Task prompt: The lines to copy are those in the records below that hold the word "cutter".

Material shown:
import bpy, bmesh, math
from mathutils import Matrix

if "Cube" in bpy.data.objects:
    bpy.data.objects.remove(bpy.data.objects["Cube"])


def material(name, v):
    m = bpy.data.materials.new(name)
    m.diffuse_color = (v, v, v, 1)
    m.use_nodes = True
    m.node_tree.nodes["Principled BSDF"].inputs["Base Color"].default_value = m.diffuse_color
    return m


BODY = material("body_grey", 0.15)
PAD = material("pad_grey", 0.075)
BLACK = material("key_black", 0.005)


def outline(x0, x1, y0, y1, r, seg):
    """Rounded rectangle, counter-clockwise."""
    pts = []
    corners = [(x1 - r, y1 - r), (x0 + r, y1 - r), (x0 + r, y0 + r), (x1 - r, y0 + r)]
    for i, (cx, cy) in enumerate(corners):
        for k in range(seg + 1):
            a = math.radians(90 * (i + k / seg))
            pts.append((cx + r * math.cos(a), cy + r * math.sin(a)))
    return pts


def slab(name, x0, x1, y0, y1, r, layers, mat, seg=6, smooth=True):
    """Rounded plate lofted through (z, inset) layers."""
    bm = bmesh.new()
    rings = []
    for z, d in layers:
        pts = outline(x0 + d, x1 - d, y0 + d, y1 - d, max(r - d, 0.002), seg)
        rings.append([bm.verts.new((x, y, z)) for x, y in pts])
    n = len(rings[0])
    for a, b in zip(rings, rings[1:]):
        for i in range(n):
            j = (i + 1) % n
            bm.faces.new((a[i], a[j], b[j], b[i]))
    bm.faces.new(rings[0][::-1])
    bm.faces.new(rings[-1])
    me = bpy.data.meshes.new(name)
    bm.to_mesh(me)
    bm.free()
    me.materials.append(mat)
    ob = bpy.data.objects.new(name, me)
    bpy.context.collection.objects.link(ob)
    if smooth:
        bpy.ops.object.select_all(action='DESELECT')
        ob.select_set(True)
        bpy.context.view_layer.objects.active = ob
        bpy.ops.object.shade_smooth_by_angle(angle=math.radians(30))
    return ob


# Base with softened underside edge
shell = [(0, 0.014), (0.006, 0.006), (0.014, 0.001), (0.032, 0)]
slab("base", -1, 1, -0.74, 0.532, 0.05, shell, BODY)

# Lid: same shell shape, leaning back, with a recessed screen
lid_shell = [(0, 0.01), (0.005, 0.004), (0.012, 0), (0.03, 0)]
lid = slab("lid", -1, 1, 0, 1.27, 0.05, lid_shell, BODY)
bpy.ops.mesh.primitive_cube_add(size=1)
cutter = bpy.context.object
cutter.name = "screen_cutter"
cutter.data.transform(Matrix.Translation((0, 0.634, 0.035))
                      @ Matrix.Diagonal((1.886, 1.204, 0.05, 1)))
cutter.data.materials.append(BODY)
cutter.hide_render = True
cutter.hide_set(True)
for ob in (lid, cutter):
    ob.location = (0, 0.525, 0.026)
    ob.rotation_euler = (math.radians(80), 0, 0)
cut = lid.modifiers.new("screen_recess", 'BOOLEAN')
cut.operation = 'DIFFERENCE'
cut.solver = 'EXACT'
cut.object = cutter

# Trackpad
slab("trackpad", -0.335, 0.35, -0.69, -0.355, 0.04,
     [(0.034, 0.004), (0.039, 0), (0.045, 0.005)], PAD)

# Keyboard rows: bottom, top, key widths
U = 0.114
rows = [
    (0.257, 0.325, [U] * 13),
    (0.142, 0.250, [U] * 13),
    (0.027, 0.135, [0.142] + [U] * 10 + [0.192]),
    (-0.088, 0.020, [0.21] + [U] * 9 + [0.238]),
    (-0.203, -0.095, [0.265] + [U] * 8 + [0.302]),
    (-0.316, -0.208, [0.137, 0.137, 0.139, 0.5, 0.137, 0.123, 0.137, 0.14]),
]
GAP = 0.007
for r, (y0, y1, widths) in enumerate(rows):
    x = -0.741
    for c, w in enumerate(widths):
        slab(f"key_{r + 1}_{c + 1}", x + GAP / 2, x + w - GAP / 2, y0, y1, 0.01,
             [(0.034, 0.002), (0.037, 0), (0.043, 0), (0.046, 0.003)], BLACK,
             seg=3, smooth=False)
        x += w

Exercise result:
cutter = bpy.context.object
cutter.name = "screen_cutter"
cutter.data.transform(Matrix.Translation((0, 0.634, 0.035))
cutter.data.materials.append(BODY)
cutter.hide_render = True
cutter.hide_set(True)
for ob in (lid, cutter):
cut.object = cutter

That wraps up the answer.